__Available records__.
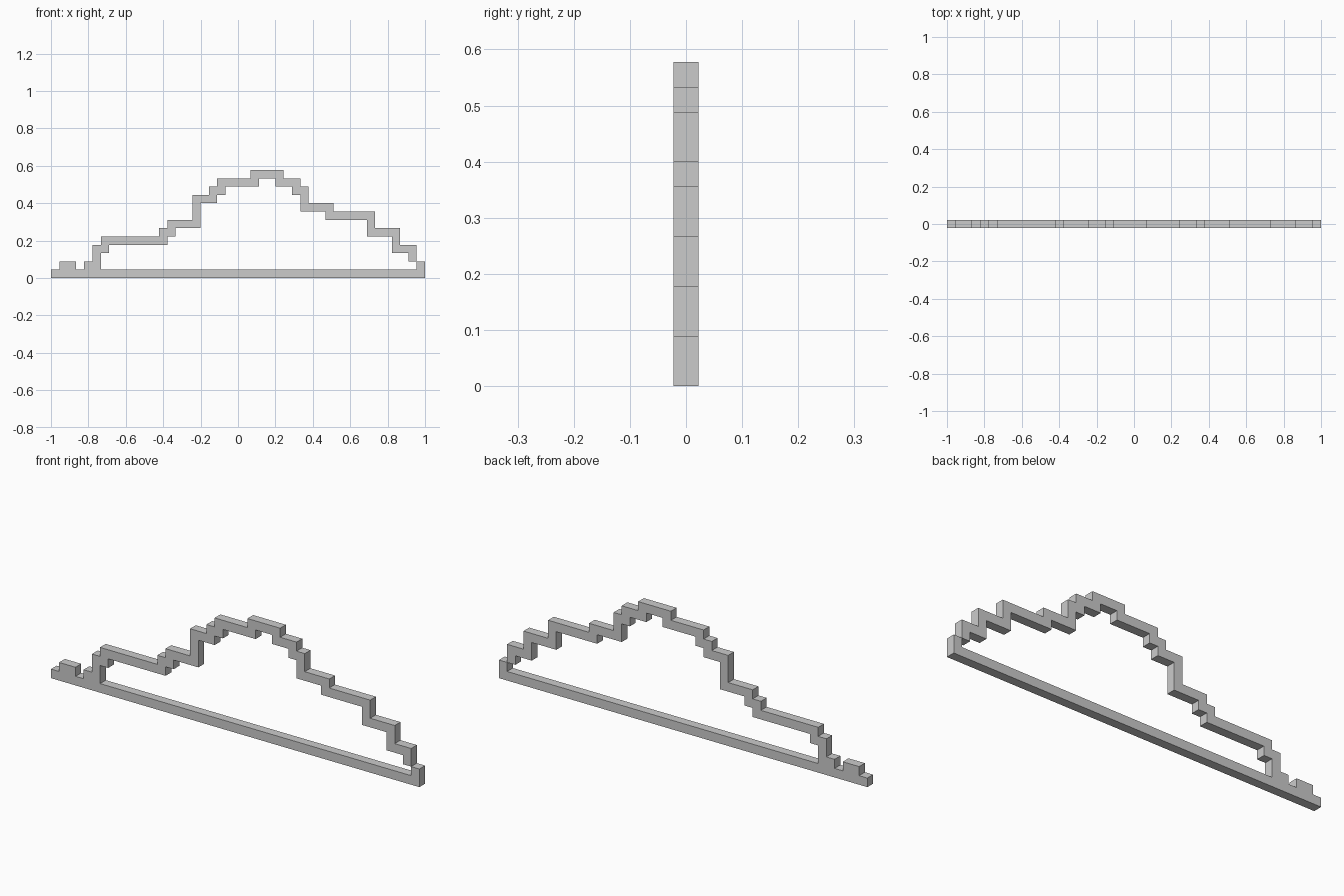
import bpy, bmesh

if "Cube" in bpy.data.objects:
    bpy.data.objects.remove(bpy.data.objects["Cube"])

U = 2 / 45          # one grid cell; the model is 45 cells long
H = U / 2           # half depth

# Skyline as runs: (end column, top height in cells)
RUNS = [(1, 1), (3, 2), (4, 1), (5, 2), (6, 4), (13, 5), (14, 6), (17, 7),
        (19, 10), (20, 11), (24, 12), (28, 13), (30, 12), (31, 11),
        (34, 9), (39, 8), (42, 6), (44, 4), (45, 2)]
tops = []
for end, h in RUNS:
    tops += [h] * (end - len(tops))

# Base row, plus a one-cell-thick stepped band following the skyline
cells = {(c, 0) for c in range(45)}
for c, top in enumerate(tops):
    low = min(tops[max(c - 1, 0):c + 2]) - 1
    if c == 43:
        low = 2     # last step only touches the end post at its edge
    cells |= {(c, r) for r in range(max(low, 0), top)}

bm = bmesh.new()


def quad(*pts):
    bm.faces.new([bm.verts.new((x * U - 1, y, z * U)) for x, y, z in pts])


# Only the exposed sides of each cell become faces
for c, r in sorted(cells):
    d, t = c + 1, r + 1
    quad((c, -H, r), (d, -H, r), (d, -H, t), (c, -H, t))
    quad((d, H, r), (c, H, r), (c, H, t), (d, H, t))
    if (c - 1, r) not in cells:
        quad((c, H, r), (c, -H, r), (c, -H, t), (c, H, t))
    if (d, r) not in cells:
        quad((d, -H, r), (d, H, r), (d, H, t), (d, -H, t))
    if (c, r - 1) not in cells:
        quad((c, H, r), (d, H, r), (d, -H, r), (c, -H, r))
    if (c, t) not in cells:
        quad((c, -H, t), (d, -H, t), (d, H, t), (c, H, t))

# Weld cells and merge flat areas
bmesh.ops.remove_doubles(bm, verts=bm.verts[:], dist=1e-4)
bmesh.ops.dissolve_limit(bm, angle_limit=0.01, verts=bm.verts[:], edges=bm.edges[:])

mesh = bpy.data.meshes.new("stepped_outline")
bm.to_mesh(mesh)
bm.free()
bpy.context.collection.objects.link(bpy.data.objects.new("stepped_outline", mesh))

...

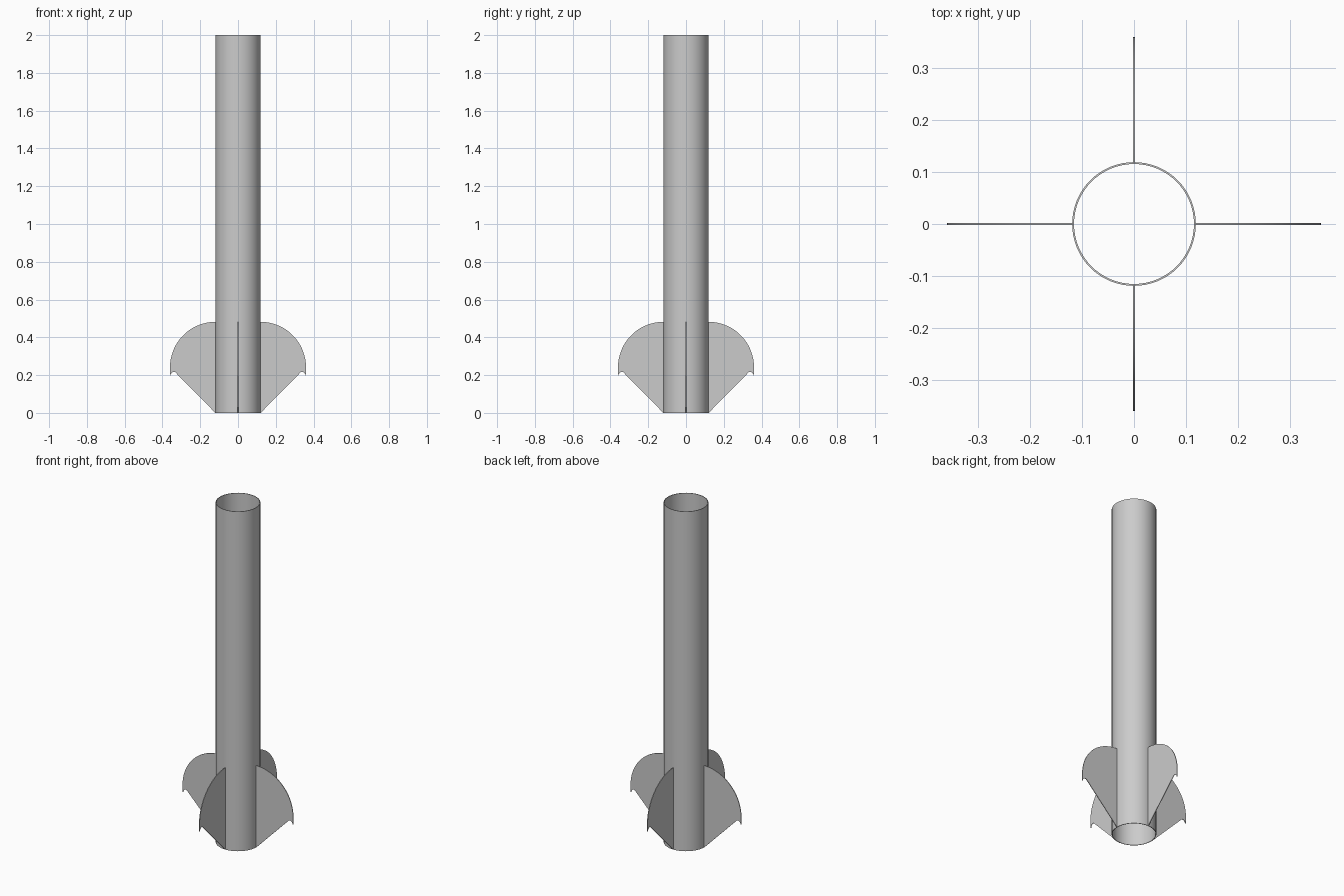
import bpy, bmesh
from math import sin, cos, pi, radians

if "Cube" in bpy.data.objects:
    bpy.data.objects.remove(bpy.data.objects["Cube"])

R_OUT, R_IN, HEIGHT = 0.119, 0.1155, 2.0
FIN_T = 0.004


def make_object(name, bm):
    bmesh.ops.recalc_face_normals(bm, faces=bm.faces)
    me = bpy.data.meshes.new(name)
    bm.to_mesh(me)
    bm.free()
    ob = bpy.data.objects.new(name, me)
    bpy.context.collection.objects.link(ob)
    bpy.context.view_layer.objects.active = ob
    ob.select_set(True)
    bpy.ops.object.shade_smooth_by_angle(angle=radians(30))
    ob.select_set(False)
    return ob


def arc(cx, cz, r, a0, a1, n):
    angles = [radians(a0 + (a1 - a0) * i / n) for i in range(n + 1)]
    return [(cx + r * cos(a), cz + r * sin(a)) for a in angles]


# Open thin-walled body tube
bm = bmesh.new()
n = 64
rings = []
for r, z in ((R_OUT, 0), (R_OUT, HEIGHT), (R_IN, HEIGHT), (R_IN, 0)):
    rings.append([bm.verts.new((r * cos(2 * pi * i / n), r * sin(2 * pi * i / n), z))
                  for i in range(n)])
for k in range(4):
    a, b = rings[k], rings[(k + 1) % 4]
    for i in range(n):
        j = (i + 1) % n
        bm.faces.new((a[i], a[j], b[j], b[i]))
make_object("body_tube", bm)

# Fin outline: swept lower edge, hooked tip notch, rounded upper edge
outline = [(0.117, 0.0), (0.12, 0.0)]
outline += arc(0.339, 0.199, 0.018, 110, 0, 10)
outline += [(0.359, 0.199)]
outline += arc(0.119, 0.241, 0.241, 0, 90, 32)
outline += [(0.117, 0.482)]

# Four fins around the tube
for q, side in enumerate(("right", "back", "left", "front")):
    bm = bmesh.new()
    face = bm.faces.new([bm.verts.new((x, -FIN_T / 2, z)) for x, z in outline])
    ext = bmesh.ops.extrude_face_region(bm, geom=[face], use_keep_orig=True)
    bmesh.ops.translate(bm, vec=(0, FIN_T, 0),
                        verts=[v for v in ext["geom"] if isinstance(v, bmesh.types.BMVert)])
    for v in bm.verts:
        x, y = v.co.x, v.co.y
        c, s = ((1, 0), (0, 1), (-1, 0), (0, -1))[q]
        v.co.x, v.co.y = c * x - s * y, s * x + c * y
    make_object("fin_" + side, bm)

==

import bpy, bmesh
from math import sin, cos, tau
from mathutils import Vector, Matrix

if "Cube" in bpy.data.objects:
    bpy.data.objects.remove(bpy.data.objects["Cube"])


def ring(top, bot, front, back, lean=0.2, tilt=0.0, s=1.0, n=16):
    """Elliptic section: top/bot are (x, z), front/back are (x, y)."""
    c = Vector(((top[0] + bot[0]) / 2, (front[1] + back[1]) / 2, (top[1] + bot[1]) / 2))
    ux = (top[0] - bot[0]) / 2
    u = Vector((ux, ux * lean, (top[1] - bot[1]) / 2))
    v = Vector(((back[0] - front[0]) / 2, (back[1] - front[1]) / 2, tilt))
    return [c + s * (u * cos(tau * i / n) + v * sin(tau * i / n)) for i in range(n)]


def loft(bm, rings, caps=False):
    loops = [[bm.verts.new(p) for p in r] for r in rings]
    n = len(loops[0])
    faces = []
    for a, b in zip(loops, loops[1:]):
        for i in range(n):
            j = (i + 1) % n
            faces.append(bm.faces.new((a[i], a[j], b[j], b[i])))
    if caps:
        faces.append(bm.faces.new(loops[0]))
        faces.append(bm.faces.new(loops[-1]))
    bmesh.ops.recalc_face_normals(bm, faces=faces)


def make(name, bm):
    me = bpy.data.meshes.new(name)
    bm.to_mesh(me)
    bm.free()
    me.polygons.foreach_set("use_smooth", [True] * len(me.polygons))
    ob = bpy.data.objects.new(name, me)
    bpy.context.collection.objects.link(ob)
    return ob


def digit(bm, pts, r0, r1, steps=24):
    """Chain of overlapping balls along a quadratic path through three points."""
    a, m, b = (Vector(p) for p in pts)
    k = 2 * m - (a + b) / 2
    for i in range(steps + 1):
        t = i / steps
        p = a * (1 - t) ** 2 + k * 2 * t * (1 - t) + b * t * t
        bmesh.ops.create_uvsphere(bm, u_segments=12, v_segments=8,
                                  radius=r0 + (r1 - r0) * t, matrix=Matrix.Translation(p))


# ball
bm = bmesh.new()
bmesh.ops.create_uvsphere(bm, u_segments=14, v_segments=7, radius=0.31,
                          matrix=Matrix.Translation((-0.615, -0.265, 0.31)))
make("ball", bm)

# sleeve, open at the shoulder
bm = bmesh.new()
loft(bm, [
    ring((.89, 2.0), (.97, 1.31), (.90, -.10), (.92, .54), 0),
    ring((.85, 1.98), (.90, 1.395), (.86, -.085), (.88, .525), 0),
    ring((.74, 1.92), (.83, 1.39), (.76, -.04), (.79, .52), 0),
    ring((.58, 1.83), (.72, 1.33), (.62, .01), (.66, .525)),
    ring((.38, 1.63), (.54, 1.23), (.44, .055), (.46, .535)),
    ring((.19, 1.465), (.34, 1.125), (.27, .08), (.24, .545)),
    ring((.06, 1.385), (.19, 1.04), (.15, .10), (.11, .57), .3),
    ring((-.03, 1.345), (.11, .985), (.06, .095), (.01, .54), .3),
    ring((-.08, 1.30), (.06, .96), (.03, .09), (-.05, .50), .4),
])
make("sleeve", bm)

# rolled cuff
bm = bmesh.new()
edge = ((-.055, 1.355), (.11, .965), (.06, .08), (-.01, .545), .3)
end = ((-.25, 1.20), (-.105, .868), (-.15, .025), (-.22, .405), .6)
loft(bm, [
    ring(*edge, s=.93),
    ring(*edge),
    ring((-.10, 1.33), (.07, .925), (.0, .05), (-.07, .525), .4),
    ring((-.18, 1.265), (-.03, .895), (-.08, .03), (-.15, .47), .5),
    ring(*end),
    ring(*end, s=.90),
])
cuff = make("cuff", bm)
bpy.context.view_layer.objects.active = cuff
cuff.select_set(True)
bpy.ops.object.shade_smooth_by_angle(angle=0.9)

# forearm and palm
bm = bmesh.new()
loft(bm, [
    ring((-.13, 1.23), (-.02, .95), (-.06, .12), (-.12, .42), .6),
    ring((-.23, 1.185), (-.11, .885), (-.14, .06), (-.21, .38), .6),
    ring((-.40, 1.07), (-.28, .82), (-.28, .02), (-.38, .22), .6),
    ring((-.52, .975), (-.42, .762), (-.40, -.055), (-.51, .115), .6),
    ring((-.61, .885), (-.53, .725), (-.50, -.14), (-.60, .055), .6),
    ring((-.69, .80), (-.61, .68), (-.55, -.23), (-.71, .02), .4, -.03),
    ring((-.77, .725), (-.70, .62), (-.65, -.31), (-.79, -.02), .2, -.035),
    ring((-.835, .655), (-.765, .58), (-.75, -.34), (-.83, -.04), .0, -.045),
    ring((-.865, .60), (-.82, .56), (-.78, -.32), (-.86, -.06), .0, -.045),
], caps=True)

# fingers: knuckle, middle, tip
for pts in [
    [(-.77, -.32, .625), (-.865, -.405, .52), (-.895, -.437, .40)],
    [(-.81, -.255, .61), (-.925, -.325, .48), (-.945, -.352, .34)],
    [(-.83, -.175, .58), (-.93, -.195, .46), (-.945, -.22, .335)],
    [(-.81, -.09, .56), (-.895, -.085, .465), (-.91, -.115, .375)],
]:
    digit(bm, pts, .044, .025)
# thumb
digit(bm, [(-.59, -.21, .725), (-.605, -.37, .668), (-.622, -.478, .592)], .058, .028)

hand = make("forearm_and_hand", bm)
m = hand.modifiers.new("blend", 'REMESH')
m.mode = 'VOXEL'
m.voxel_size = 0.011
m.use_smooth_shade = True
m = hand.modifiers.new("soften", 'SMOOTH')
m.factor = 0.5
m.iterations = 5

__Try it__.
Copy out each line in the listing that has the word "Vector".

__Exercise solution__.
from mathutils import Vector, Matrix
    c = Vector(((top[0] + bot[0]) / 2, (front[1] + back[1]) / 2, (top[1] + bot[1]) / 2))
    u = Vector((ux, ux * lean, (top[1] - bot[1]) / 2))
    v = Vector(((back[0] - front[0]) / 2, (back[1] - front[1]) / 2, tilt))
    a, m, b = (Vector(p) for p in pts)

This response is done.